Citation: Yang W, Sung K, Zhou F, Xu W, Rissman RA, Ding J and Wu C (2018) Targeted Mutation (R100W) of the Gene Encoding NGF Leads to Deficits in the Peripheral Sensory Nervous System. Front. Aging Neurosci. 10:373. doi: 10.3389/fnagi.2018.00373

Received: 27 September 2018; Accepted: 26 October 2018;
Published: 13 November 2018.

Edited by:

Jiawei Zhou, Shanghai Institutes for Biological Sciences (CAS), China

Reviewed by:

Dennis Qing Wang, Southern Medical University, China
Guanghui Wang, Soochow University, China

Copyright © 2018 Yang, Sung, Zhou, Xu, Rissman, Ding and Wu. This is an open-access article distributed under the terms of the Creative Commons Attribution License (CC BY). The use, distribution or reproduction in other forums is permitted, provided the original author(s) and the copyright owner(s) are credited and that the original publication in this journal is cited, in accordance with accepted academic practice. No use, distribution or reproduction is permitted which does not comply with these terms.

*Correspondence: Jianqing Ding, jqding18@163.com Chengbiao Wu, chw049@ucsd.edu

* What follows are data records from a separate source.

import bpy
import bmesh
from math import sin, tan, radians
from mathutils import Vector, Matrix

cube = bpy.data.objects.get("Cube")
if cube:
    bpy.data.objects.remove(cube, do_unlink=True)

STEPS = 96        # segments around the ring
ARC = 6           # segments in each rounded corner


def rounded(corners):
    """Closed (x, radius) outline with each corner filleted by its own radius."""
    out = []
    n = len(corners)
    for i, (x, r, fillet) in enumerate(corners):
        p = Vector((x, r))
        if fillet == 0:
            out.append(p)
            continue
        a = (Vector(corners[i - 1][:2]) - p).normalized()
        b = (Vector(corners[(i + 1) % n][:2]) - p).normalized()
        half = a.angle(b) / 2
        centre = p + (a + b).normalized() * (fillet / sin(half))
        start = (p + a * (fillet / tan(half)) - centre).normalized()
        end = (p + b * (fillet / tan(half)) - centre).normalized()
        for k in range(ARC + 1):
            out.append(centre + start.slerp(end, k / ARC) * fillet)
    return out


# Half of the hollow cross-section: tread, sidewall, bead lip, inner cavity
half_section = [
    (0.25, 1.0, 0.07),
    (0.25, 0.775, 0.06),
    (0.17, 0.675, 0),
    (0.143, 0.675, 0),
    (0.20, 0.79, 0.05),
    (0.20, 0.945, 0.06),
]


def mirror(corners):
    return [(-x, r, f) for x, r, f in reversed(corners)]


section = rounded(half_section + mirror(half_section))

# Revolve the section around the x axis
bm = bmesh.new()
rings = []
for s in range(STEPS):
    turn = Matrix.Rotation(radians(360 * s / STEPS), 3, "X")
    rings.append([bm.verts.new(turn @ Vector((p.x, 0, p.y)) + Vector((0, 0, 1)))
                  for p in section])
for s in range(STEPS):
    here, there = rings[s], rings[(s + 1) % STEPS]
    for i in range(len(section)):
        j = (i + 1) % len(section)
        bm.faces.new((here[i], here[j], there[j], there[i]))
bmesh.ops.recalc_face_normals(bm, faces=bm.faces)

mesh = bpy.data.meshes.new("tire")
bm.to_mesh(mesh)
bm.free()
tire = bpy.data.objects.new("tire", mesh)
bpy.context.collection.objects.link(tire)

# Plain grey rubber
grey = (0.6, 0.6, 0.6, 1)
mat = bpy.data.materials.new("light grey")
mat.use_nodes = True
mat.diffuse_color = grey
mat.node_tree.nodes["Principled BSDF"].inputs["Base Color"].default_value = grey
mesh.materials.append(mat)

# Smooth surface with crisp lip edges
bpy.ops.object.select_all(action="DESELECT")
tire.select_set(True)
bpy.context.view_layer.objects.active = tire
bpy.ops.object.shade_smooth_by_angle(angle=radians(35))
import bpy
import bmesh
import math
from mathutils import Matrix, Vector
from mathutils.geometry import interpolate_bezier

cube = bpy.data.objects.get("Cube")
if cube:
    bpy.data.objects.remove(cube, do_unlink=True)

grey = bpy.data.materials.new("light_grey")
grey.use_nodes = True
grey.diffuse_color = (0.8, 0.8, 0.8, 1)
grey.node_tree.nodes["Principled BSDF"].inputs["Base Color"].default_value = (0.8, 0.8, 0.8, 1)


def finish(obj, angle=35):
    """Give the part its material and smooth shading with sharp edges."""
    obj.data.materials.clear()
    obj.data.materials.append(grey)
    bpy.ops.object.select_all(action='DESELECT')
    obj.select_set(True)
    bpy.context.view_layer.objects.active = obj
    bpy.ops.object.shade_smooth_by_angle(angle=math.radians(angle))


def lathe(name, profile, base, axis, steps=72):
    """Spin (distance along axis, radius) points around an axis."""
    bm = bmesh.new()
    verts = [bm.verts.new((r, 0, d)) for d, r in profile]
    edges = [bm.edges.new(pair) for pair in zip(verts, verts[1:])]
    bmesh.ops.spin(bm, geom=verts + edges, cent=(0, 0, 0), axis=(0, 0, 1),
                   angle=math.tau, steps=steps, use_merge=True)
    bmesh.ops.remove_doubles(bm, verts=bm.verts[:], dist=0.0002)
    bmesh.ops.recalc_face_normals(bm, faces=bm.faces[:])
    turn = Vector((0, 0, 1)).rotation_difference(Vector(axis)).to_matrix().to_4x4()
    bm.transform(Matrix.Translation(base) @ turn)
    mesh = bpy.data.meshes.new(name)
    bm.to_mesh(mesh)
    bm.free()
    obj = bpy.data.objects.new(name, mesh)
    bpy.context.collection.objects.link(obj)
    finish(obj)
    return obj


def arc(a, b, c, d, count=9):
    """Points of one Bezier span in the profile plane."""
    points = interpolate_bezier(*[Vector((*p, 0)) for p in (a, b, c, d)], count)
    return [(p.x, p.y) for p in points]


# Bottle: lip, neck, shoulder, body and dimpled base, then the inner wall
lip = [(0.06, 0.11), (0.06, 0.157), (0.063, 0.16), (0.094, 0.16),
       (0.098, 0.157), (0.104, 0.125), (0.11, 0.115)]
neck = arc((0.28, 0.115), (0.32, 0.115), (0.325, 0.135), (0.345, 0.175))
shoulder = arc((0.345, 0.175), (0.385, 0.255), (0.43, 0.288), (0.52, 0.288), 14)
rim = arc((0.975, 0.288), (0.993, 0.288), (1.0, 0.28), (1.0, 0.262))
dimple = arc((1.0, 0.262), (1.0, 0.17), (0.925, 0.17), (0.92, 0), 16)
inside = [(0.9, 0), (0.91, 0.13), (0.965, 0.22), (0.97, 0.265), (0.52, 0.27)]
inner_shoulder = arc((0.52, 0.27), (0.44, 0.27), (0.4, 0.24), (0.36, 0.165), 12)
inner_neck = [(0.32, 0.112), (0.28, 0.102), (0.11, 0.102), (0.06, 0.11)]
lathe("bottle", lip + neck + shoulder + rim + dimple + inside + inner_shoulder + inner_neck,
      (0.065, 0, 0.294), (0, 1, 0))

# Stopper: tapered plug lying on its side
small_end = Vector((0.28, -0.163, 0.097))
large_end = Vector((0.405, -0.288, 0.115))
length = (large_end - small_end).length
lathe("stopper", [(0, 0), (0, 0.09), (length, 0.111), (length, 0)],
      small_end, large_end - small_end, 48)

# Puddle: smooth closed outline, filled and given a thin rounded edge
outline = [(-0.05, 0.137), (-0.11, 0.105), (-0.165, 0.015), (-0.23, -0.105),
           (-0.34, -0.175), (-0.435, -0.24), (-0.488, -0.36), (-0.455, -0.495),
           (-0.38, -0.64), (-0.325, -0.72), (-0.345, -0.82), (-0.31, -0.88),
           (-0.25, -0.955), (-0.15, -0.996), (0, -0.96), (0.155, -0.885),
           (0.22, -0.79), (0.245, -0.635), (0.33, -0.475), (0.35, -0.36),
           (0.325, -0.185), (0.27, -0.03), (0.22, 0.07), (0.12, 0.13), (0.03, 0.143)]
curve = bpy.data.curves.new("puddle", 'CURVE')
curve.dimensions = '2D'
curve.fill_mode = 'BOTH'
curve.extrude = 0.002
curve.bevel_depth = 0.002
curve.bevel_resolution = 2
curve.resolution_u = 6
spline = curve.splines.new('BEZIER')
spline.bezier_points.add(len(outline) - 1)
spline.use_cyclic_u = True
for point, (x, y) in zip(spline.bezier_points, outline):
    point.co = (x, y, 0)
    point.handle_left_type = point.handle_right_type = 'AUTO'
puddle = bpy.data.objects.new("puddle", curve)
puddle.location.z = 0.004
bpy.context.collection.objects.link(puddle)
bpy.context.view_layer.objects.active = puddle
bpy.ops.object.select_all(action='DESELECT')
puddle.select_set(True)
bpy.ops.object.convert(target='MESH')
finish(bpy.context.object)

These authors have contributed equally to this work